● Recorded data
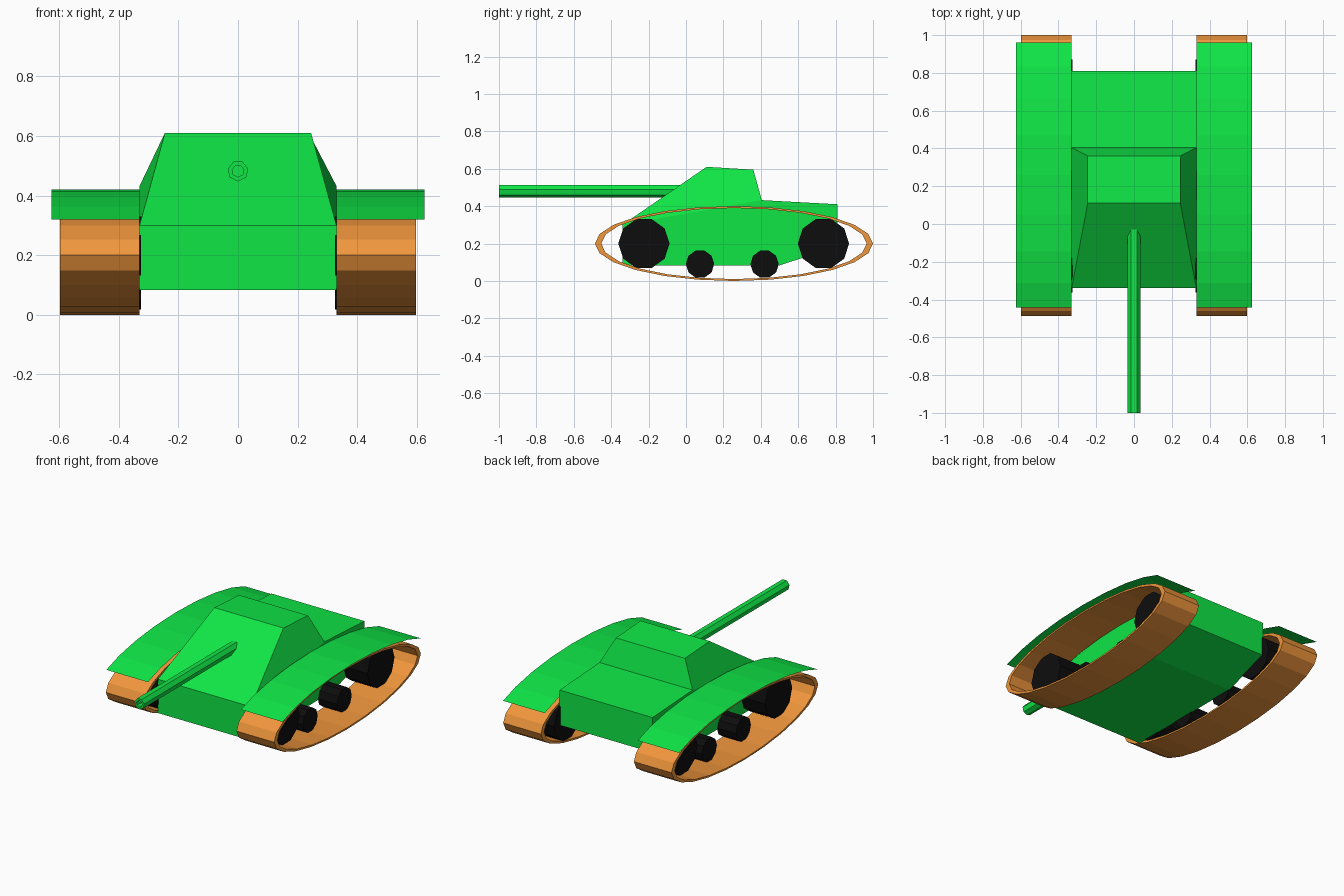
import bpy, bmesh
from math import sin, cos, pi, radians

if "Cube" in bpy.data.objects:
    bpy.data.objects.remove(bpy.data.objects["Cube"])


def material(name, color):
    m = bpy.data.materials.new(name)
    m.diffuse_color = color
    m.use_nodes = True
    m.node_tree.nodes["Principled BSDF"].inputs["Base Color"].default_value = m.diffuse_color
    return m


GREEN = material("green_paint", (0.005, 0.79, 0.061, 1))
ORANGE = material("rust_track", (0.87, 0.305, 0.045, 1))
BLACK = material("black_rubber", (0.004, 0.004, 0.004, 1))


def make(name, verts, faces, mat, recalc=True):
    me = bpy.data.meshes.new(name)
    me.from_pydata(verts, [], faces)
    if recalc:
        bm = bmesh.new()
        bm.from_mesh(me)
        bmesh.ops.recalc_face_normals(bm, faces=bm.faces)
        bm.to_mesh(me)
        bm.free()
    me.materials.append(mat)
    ob = bpy.data.objects.new(name, me)
    bpy.context.scene.collection.objects.link(ob)
    return ob


def ellipse(cy, cz, a, b, n, start=0.0):
    return [(cy + a * cos(start + 2 * pi * i / n), cz + b * sin(start + 2 * pi * i / n))
            for i in range(n)]


def prism(name, profile, x0, x1, mat):
    """Solid (y, z) profile extruded along x."""
    n = len(profile)
    verts = [(x, y, z) for x in (x0, x1) for y, z in profile]
    faces = [(i, (i + 1) % n, n + (i + 1) % n, n + i) for i in range(n)]
    faces += [tuple(range(n)), tuple(range(n, 2 * n))]
    return make(name, verts, faces, mat)


def ring_loft(name, rings, mat, closed=True):
    """Skin between rings of equal count; closed joins last ring to first."""
    n, m = len(rings[0]), len(rings)
    verts = [v for r in rings for v in r]
    faces = [(k * n + i, k * n + (i + 1) % n, (k + 1) % m * n + (i + 1) % n, (k + 1) % m * n + i)
             for k in range(m if closed else m - 1) for i in range(n)]
    return make(name, verts, faces, mat)


# Hull body
W = 0.33
hull = [(-0.34, 0.083), (0.5, 0.083), (0.81, 0.185), (0.81, 0.41), (0.405, 0.432), (-0.34, 0.30)]
prism("hull", hull, -W, W, GREEN)

# Sloped turret sitting on the hull
base = [(-W, -0.34, 0.30), (W, -0.34, 0.30), (W, 0.405, 0.432), (-W, 0.405, 0.432)]
roof = [(-0.245, 0.11, 0.61), (0.245, 0.11, 0.61), (0.245, 0.36, 0.595), (-0.245, 0.36, 0.595)]
make("turret", base + roof,
     [(4, 5, 6, 7)] + [(i, (i + 1) % 4, 4 + (i + 1) % 4, 4 + i) for i in range(4)], GREEN, False)


# Seven-sided hollow gun barrel
def barrel_ring(r, y):
    return [(x, y, z) for x, z in ellipse(0, 0.482, r, r, 7, -pi / 2)]


ring_loft("gun_barrel", [barrel_ring(0.035, -1.0), barrel_ring(0.035, 0.05),
                         barrel_ring(0.02, 0.05), barrel_ring(0.02, -1.0)], GREEN)

for side, s in (("right", 1), ("left", -1)):
    # Elliptical track belt
    outer = ellipse(0.2565, 0.2, 0.7435, 0.2, 24)
    inner = ellipse(0.2565, 0.2, 0.71, 0.19, 24)
    ring_loft("track_" + side,
              [[(s * x, y, z) for y, z in p]
               for p, x in ((outer, W), (outer, 0.597), (inner, 0.597), (inner, W))], ORANGE)

    # Curved sheet fender
    arc = [(0.26 + 0.81 * cos(radians(t)), 0.22 + 0.2 * sin(radians(t))) for t in range(30, 151, 15)]
    verts = [(s * x, y, z) for y, z in arc for x in (W, 0.625)]
    faces = [(2 * i, 2 * i + 1, 2 * i + 3, 2 * i + 2)[::s] for i in range(len(arc) - 1)]
    make("fender_" + side, verts, faces, GREEN, False)

    # Large end wheels and small road wheels
    for name, y, z, r, x in (("front_wheel", -0.225, 0.2, 0.137, 0.5),
                             ("rear_wheel", 0.735, 0.2, 0.137, 0.5),
                             ("front_road_wheel", 0.075, 0.09, 0.076, 0.46),
                             ("rear_road_wheel", 0.42, 0.09, 0.076, 0.46)):
        prism(name + "_" + side, ellipse(y, z, r, r, 10), s * 0.325, s * x, BLACK)
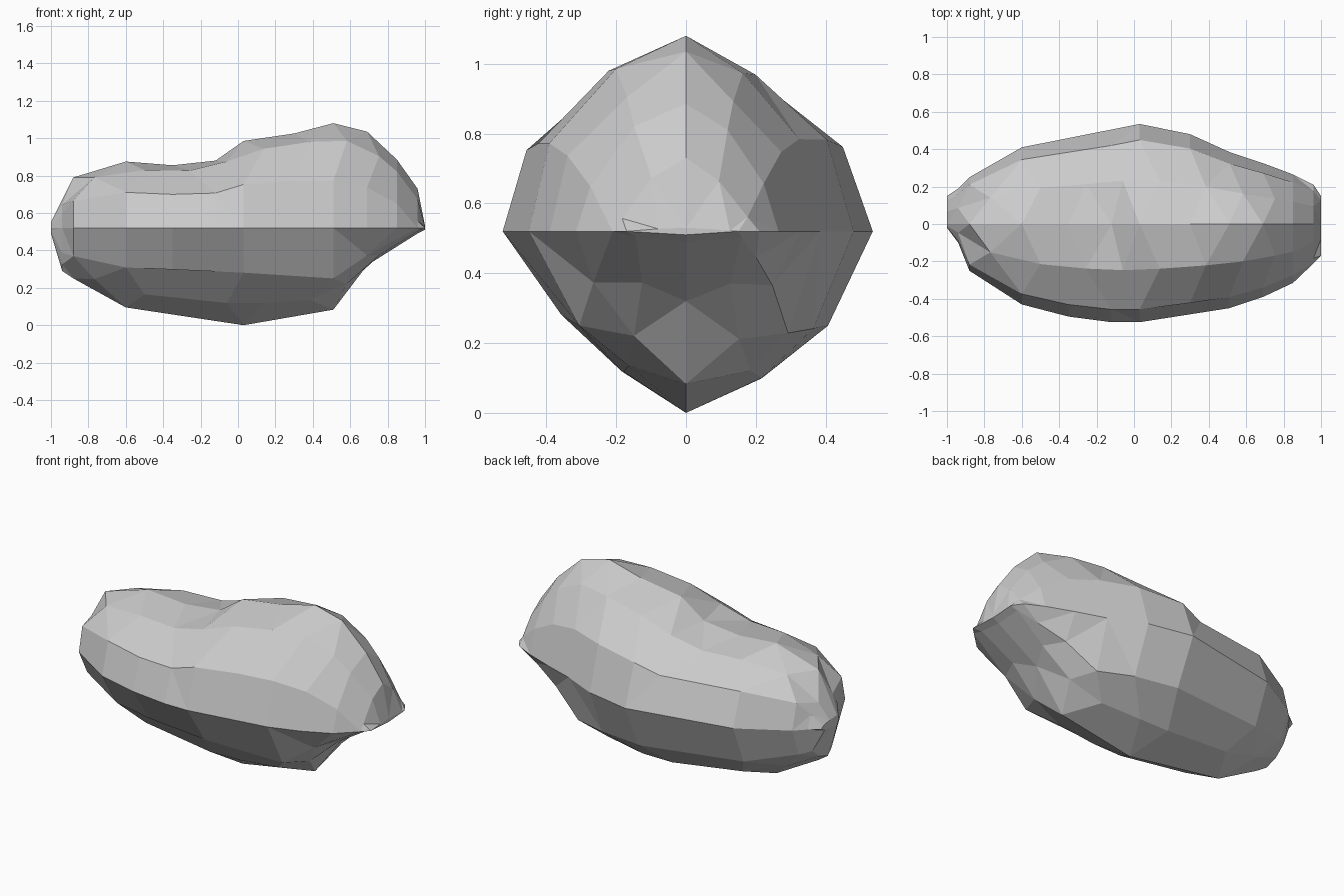
import bpy, bmesh, math

if "Cube" in bpy.data.objects:
    bpy.data.objects.remove(bpy.data.objects["Cube"])

# stations along the rock: x, front y, back y, bottom z, top z,
# then upper and lower shape (below 1 boxy, above 1 pinched)
stations = [
    (-1.0, -.02, .15, .49, .55, 1, 1),
    (-.94, -.10, .19, .29, .66, .9, .7),
    (-.88, -.25, .25, .25, .79, .9, .75),
    (-.60, -.43, .41, .095, .875, .9, .9),
    (-.35, -.495, .455, .055, .855, .9, .95),
    (-.12, -.525, .50, .02, .88, .95, 1),
    (.03, -.525, .535, 0, .985, 1, 1),
    (.30, -.485, .48, .05, 1.025, 1, .8),
    (.51, -.45, .385, .083, 1.08, 1.15, .62),
    (.69, -.39, .325, .32, 1.035, 1.25, .4),
    (.85, -.315, .265, .415, .885, 1.5, .5),
    (.96, -.21, .21, .49, .73, 2.5, .7),
    (1.0, -.17, .15, .51, .53, 2.5, 1),
]
# unit cross-section (y, z) around the widest line
profile = [(-1, 0), (-.87, .5), (-.47, .88), (0, 1), (.45, .86), (.84, .52),
           (1, 0), (.76, -.52), (.42, -.83), (0, -1), (-.35, -.79), (-.68, -.46)]
WAIST = .52


def section(x, yf, yb, zb, zt, up, low):
    points = []
    for u, v in profile:
        y = u * (yb if u > 0 else -yf)
        if v >= 0:
            z = WAIST + v ** up * (zt - WAIST)
        else:
            z = WAIST - (-v) ** low * (WAIST - zb)
        points.append((x, y, z))
    return points


# rings of points; every second point slides toward the next ring to stagger facets
bm = bmesh.new()
sections = [section(*s) for s in stations]
rings = []
for k, sec in enumerate(sections):
    ring = []
    for i, p in enumerate(sec):
        t = .4 if i in (2, 4, 8, 10) and 2 <= k <= 9 else 0
        q = sections[min(k + 1, len(sections) - 1)][i]
        ring.append(bm.verts.new([a + (b - a) * t for a, b in zip(p, q)]))
    rings.append(ring)

# skin between the stations, then close both ends
n = len(profile)
for a, b in zip(rings, rings[1:]):
    for i in range(n):
        j = (i + 1) % n
        bm.faces.new((a[i], a[j], b[j], b[i]))
bm.faces.new(rings[0])
bm.faces.new(rings[-1])

# chiselled facets: triangulate, then merge nearly flat neighbours
bmesh.ops.triangulate(bm, faces=bm.faces[:])
bmesh.ops.dissolve_limit(bm, angle_limit=math.radians(6),
                         verts=bm.verts[:], edges=bm.edges[:])
bmesh.ops.recalc_face_normals(bm, faces=bm.faces[:])

mesh = bpy.data.meshes.new("rock")
bm.to_mesh(mesh)
bm.free()
rock = bpy.data.objects.new("rock", mesh)
bpy.context.collection.objects.link(rock)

● Directions for this task
Reproduce everything above exactly, images excluded.

● Written answer
import bpy, bmesh
from math import sin, cos, pi, radians

if "Cube" in bpy.data.objects:
    bpy.data.objects.remove(bpy.data.objects["Cube"])


def material(name, color):
    m = bpy.data.materials.new(name)
    m.diffuse_color = color
    m.use_nodes = True
    m.node_tree.nodes["Principled BSDF"].inputs["Base Color"].default_value = m.diffuse_color
    return m


GREEN = material("green_paint", (0.005, 0.79, 0.061, 1))
ORANGE = material("rust_track", (0.87, 0.305, 0.045, 1))
BLACK = material("black_rubber", (0.004, 0.004, 0.004, 1))


def make(name, verts, faces, mat, recalc=True):
    me = bpy.data.meshes.new(name)
    me.from_pydata(verts, [], faces)
    if recalc:
        bm = bmesh.new()
        bm.from_mesh(me)
        bmesh.ops.recalc_face_normals(bm, faces=bm.faces)
        bm.to_mesh(me)
        bm.free()
    me.materials.append(mat)
    ob = bpy.data.objects.new(name, me)
    bpy.context.scene.collection.objects.link(ob)
    return ob


def ellipse(cy, cz, a, b, n, start=0.0):
    return [(cy + a * cos(start + 2 * pi * i / n), cz + b * sin(start + 2 * pi * i / n))
            for i in range(n)]


def prism(name, profile, x0, x1, mat):
    """Solid (y, z) profile extruded along x."""
    n = len(profile)
    verts = [(x, y, z) for x in (x0, x1) for y, z in profile]
    faces = [(i, (i + 1) % n, n + (i + 1) % n, n + i) for i in range(n)]
    faces += [tuple(range(n)), tuple(range(n, 2 * n))]
    return make(name, verts, faces, mat)


def ring_loft(name, rings, mat, closed=True):
    """Skin between rings of equal count; closed joins last ring to first."""
    n, m = len(rings[0]), len(rings)
    verts = [v for r in rings for v in r]
    faces = [(k * n + i, k * n + (i + 1) % n, (k + 1) % m * n + (i + 1) % n, (k + 1) % m * n + i)
             for k in range(m if closed else m - 1) for i in range(n)]
    return make(name, verts, faces, mat)


# Hull body
W = 0.33
hull = [(-0.34, 0.083), (0.5, 0.083), (0.81, 0.185), (0.81, 0.41), (0.405, 0.432), (-0.34, 0.30)]
prism("hull", hull, -W, W, GREEN)

# Sloped turret sitting on the hull
base = [(-W, -0.34, 0.30), (W, -0.34, 0.30), (W, 0.405, 0.432), (-W, 0.405, 0.432)]
roof = [(-0.245, 0.11, 0.61), (0.245, 0.11, 0.61), (0.245, 0.36, 0.595), (-0.245, 0.36, 0.595)]
make("turret", base + roof,
     [(4, 5, 6, 7)] + [(i, (i + 1) % 4, 4 + (i + 1) % 4, 4 + i) for i in range(4)], GREEN, False)


# Seven-sided hollow gun barrel
def barrel_ring(r, y):
    return [(x, y, z) for x, z in ellipse(0, 0.482, r, r, 7, -pi / 2)]


ring_loft("gun_barrel", [barrel_ring(0.035, -1.0), barrel_ring(0.035, 0.05),
                         barrel_ring(0.02, 0.05), barrel_ring(0.02, -1.0)], GREEN)

for side, s in (("right", 1), ("left", -1)):
    # Elliptical track belt
    outer = ellipse(0.2565, 0.2, 0.7435, 0.2, 24)
    inner = ellipse(0.2565, 0.2, 0.71, 0.19, 24)
    ring_loft("track_" + side,
              [[(s * x, y, z) for y, z in p]
               for p, x in ((outer, W), (outer, 0.597), (inner, 0.597), (inner, W))], ORANGE)

    # Curved sheet fender
    arc = [(0.26 + 0.81 * cos(radians(t)), 0.22 + 0.2 * sin(radians(t))) for t in range(30, 151, 15)]
    verts = [(s * x, y, z) for y, z in arc for x in (W, 0.625)]
    faces = [(2 * i, 2 * i + 1, 2 * i + 3, 2 * i + 2)[::s] for i in range(len(arc) - 1)]
    make("fender_" + side, verts, faces, GREEN, False)

    # Large end wheels and small road wheels
    for name, y, z, r, x in (("front_wheel", -0.225, 0.2, 0.137, 0.5),
                             ("rear_wheel", 0.735, 0.2, 0.137, 0.5),
                             ("front_road_wheel", 0.075, 0.09, 0.076, 0.46),
                             ("rear_road_wheel", 0.42, 0.09, 0.076, 0.46)):
        prism(name + "_" + side, ellipse(y, z, r, r, 10), s * 0.325, s * x, BLACK)
import bpy, bmesh, math

if "Cube" in bpy.data.objects:
    bpy.data.objects.remove(bpy.data.objects["Cube"])

# stations along the rock: x, front y, back y, bottom z, top z,
# then upper and lower shape (below 1 boxy, above 1 pinched)
stations = [
    (-1.0, -.02, .15, .49, .55, 1, 1),
    (-.94, -.10, .19, .29, .66, .9, .7),
    (-.88, -.25, .25, .25, .79, .9, .75),
    (-.60, -.43, .41, .095, .875, .9, .9),
    (-.35, -.495, .455, .055, .855, .9, .95),
    (-.12, -.525, .50, .02, .88, .95, 1),
    (.03, -.525, .535, 0, .985, 1, 1),
    (.30, -.485, .48, .05, 1.025, 1, .8),
    (.51, -.45, .385, .083, 1.08, 1.15, .62),
    (.69, -.39, .325, .32, 1.035, 1.25, .4),
    (.85, -.315, .265, .415, .885, 1.5, .5),
    (.96, -.21, .21, .49, .73, 2.5, .7),
    (1.0, -.17, .15, .51, .53, 2.5, 1),
]
# unit cross-section (y, z) around the widest line
profile = [(-1, 0), (-.87, .5), (-.47, .88), (0, 1), (.45, .86), (.84, .52),
           (1, 0), (.76, -.52), (.42, -.83), (0, -1), (-.35, -.79), (-.68, -.46)]
WAIST = .52


def section(x, yf, yb, zb, zt, up, low):
    points = []
    for u, v in profile:
        y = u * (yb if u > 0 else -yf)
        if v >= 0:
            z = WAIST + v ** up * (zt - WAIST)
        else:
            z = WAIST - (-v) ** low * (WAIST - zb)
        points.append((x, y, z))
    return points


# rings of points; every second point slides toward the next ring to stagger facets
bm = bmesh.new()
sections = [section(*s) for s in stations]
rings = []
for k, sec in enumerate(sections):
    ring = []
    for i, p in enumerate(sec):
        t = .4 if i in (2, 4, 8, 10) and 2 <= k <= 9 else 0
        q = sections[min(k + 1, len(sections) - 1)][i]
        ring.append(bm.verts.new([a + (b - a) * t for a, b in zip(p, q)]))
    rings.append(ring)

# skin between the stations, then close both ends
n = len(profile)
for a, b in zip(rings, rings[1:]):
    for i in range(n):
        j = (i + 1) % n
        bm.faces.new((a[i], a[j], b[j], b[i]))
bm.faces.new(rings[0])
bm.faces.new(rings[-1])

# chiselled facets: triangulate, then merge nearly flat neighbours
bmesh.ops.triangulate(bm, faces=bm.faces[:])
bmesh.ops.dissolve_limit(bm, angle_limit=math.radians(6),
                         verts=bm.verts[:], edges=bm.edges[:])
bmesh.ops.recalc_face_normals(bm, faces=bm.faces[:])

mesh = bpy.data.meshes.new("rock")
bm.to_mesh(mesh)
bm.free()
rock = bpy.data.objects.new("rock", mesh)
bpy.context.collection.objects.link(rock)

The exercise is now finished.